Only lines with the string "steps" are wanted. Pull them out of the data.

Records from a data collection:
-*-*-
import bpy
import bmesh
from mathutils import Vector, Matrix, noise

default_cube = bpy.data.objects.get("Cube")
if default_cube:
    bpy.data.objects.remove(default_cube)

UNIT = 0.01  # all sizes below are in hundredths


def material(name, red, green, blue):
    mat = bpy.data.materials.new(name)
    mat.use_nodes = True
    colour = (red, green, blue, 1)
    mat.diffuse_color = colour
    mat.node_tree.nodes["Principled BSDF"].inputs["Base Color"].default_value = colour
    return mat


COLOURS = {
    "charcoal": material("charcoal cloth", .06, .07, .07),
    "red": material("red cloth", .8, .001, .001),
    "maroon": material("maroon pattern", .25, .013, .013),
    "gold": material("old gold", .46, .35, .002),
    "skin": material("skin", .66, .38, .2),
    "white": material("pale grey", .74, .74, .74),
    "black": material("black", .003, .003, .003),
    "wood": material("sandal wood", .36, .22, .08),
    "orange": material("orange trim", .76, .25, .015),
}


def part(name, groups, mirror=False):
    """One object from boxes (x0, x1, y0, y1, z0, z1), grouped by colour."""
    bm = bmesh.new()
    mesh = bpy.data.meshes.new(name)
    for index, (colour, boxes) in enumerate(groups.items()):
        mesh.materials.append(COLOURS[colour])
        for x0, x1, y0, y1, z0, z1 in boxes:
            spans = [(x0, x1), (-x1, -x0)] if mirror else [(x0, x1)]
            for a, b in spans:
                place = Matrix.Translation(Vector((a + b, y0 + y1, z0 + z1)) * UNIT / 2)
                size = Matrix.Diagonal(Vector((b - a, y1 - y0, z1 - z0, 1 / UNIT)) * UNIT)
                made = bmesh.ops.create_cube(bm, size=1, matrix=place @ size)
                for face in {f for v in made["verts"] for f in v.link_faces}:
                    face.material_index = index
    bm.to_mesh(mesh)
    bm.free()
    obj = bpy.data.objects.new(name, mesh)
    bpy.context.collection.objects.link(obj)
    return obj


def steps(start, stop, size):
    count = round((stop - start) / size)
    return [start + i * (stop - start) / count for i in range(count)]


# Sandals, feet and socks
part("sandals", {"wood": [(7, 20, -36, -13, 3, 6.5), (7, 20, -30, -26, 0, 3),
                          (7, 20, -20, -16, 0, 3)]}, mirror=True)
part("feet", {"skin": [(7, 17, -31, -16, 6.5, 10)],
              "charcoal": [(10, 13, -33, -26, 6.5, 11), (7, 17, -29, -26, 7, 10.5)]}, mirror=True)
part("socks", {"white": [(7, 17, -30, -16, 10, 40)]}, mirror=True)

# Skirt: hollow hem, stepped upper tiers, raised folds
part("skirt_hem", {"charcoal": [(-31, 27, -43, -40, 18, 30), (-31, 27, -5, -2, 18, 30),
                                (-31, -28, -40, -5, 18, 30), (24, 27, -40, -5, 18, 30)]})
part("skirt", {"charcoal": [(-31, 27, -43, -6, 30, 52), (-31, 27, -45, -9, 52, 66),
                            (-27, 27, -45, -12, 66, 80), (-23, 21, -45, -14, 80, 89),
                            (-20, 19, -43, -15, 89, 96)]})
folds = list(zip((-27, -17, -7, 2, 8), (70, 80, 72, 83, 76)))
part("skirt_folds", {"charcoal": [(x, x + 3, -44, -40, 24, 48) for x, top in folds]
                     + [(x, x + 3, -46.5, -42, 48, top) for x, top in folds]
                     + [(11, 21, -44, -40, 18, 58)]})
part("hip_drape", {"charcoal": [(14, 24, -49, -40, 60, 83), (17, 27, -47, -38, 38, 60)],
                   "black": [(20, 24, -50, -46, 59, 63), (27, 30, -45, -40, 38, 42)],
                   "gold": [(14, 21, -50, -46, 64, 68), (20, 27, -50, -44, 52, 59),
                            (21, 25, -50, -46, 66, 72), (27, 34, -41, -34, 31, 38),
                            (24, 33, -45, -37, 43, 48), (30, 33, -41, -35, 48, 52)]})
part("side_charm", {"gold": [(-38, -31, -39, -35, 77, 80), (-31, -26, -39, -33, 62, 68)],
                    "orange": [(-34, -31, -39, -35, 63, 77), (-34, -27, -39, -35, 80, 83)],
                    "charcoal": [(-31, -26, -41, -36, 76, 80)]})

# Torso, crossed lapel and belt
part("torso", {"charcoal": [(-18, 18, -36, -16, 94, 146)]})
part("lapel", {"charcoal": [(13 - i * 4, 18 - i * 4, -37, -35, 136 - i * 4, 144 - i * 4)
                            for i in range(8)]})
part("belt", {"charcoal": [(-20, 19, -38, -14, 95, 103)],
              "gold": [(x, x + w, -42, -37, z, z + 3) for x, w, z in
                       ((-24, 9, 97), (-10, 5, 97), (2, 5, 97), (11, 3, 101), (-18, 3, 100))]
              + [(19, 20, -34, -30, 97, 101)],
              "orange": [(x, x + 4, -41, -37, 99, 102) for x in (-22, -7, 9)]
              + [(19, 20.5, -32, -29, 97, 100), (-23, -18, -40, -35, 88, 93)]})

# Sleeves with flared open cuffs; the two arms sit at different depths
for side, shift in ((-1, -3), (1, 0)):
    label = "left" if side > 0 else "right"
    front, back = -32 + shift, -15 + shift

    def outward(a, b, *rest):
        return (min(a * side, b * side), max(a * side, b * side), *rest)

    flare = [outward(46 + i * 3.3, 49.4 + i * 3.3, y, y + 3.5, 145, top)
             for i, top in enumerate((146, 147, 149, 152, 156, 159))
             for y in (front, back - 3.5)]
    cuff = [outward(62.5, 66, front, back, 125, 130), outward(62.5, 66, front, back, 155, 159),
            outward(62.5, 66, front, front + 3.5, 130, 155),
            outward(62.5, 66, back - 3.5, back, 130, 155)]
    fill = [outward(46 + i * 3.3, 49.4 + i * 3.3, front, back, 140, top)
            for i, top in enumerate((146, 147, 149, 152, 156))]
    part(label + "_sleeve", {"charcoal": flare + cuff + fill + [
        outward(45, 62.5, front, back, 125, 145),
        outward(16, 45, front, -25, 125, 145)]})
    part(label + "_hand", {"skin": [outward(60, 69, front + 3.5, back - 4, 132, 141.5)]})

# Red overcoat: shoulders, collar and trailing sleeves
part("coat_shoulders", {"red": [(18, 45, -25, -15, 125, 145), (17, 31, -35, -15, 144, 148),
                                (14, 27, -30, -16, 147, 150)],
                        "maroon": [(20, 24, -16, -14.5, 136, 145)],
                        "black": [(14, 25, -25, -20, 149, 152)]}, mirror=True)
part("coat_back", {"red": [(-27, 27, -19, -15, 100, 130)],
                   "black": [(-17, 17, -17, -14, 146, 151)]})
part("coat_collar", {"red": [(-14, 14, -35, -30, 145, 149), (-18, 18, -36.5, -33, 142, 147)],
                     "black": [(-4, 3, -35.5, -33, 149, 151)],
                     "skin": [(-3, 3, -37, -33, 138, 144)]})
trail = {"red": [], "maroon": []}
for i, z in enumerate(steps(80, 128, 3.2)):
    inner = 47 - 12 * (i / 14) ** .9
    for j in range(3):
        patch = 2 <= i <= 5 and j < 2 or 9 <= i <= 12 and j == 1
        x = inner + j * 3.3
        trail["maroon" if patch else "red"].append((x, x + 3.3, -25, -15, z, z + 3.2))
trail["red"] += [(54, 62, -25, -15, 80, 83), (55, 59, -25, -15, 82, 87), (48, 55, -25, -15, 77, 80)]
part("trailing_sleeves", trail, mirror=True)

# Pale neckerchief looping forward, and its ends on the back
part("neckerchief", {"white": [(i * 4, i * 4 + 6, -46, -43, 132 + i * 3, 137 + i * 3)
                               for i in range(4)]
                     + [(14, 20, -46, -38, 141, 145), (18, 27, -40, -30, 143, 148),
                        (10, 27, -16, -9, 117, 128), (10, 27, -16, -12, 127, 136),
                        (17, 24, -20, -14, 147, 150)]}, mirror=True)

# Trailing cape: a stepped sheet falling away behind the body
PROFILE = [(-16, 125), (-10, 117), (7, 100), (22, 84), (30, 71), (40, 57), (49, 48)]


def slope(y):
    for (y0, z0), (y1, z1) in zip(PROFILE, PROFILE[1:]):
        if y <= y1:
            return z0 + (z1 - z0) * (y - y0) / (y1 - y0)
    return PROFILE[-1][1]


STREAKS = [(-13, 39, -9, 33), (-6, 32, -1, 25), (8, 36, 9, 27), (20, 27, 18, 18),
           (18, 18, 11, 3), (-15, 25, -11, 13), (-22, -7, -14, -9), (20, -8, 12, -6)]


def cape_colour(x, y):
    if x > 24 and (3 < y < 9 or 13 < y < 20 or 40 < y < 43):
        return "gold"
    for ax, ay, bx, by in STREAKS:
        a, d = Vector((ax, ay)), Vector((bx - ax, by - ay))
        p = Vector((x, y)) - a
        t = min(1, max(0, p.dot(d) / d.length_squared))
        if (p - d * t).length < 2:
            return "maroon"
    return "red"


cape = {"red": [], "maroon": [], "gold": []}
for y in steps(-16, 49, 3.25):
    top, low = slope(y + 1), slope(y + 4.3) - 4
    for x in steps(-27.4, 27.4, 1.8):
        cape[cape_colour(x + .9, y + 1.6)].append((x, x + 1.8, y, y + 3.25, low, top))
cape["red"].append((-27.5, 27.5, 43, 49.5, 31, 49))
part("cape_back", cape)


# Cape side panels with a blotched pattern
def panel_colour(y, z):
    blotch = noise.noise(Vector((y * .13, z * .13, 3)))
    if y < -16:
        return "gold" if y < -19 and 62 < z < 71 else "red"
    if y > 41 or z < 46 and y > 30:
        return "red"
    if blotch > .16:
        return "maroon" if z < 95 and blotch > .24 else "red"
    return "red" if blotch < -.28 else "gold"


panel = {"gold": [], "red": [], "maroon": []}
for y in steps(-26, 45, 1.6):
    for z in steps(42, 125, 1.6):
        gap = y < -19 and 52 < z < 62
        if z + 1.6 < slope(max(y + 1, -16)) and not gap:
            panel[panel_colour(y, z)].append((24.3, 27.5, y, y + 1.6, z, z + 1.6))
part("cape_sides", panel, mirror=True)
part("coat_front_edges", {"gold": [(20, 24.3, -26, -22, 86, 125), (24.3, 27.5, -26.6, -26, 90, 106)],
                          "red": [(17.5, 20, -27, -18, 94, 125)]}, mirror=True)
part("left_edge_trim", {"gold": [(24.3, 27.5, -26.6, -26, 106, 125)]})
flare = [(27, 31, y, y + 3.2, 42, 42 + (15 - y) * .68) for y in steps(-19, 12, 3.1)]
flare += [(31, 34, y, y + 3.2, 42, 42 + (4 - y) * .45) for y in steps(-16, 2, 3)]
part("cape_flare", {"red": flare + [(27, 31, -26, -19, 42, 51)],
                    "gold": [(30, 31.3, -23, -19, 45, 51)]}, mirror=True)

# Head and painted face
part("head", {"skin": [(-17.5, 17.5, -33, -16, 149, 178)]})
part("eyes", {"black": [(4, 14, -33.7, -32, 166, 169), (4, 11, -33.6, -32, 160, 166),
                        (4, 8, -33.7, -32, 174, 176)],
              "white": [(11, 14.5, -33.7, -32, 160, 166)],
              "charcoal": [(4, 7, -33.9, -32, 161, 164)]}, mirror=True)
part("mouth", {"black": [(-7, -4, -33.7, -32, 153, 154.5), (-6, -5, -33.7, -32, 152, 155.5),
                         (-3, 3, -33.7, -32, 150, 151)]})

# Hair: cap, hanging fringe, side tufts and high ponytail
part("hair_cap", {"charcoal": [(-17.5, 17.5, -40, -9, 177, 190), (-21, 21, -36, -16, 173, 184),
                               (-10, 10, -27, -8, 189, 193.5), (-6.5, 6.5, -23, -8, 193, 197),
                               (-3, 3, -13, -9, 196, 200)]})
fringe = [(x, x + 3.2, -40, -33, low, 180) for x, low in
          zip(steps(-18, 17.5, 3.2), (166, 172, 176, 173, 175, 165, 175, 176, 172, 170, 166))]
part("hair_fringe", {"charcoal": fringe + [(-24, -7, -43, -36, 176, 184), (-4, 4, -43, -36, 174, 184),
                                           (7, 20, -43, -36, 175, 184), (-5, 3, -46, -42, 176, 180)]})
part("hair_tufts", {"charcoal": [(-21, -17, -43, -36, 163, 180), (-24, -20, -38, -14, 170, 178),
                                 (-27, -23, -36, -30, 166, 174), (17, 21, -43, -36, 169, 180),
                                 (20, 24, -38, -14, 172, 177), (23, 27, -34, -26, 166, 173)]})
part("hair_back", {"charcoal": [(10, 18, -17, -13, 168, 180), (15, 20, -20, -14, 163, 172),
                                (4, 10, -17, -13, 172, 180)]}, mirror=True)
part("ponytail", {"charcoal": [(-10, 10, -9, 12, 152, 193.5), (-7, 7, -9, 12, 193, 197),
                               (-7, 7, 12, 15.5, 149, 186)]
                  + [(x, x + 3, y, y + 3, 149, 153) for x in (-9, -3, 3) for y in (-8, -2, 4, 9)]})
-*-*-
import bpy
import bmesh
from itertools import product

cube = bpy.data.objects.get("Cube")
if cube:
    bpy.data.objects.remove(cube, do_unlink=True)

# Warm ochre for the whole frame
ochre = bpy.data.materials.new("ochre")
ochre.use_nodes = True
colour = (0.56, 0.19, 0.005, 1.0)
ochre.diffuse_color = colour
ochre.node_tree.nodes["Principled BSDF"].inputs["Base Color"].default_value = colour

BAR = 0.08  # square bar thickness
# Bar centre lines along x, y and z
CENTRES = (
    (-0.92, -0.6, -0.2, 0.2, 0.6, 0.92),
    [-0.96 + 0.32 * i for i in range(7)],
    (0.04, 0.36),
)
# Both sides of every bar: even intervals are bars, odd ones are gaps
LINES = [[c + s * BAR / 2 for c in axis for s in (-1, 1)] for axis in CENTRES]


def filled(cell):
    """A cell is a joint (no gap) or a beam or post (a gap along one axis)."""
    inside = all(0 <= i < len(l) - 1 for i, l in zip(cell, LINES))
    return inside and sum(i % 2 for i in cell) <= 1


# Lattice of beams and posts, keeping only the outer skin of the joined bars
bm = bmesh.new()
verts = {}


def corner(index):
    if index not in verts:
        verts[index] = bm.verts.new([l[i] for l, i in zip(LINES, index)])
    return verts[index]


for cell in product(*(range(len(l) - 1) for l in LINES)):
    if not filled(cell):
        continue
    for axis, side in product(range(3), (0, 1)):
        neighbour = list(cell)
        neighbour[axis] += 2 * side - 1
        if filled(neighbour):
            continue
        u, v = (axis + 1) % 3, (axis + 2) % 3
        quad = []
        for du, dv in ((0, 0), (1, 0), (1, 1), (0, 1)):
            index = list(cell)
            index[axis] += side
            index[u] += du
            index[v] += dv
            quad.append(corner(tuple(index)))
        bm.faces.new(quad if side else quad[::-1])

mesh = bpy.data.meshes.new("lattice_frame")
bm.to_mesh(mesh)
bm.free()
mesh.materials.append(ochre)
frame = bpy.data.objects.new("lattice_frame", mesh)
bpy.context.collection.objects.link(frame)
-*-*-
* **Written reply**:
def steps(start, stop, size):
for i, z in enumerate(steps(80, 128, 3.2)):
for y in steps(-16, 49, 3.25):
    for x in steps(-27.4, 27.4, 1.8):
for y in steps(-26, 45, 1.6):
    for z in steps(42, 125, 1.6):
flare = [(27, 31, y, y + 3.2, 42, 42 + (15 - y) * .68) for y in steps(-19, 12, 3.1)]
flare += [(31, 34, y, y + 3.2, 42, 42 + (4 - y) * .45) for y in steps(-16, 2, 3)]
          zip(steps(-18, 17.5, 3.2), (166, 172, 176, 173, 175, 165, 175, 176, 172, 170, 166))]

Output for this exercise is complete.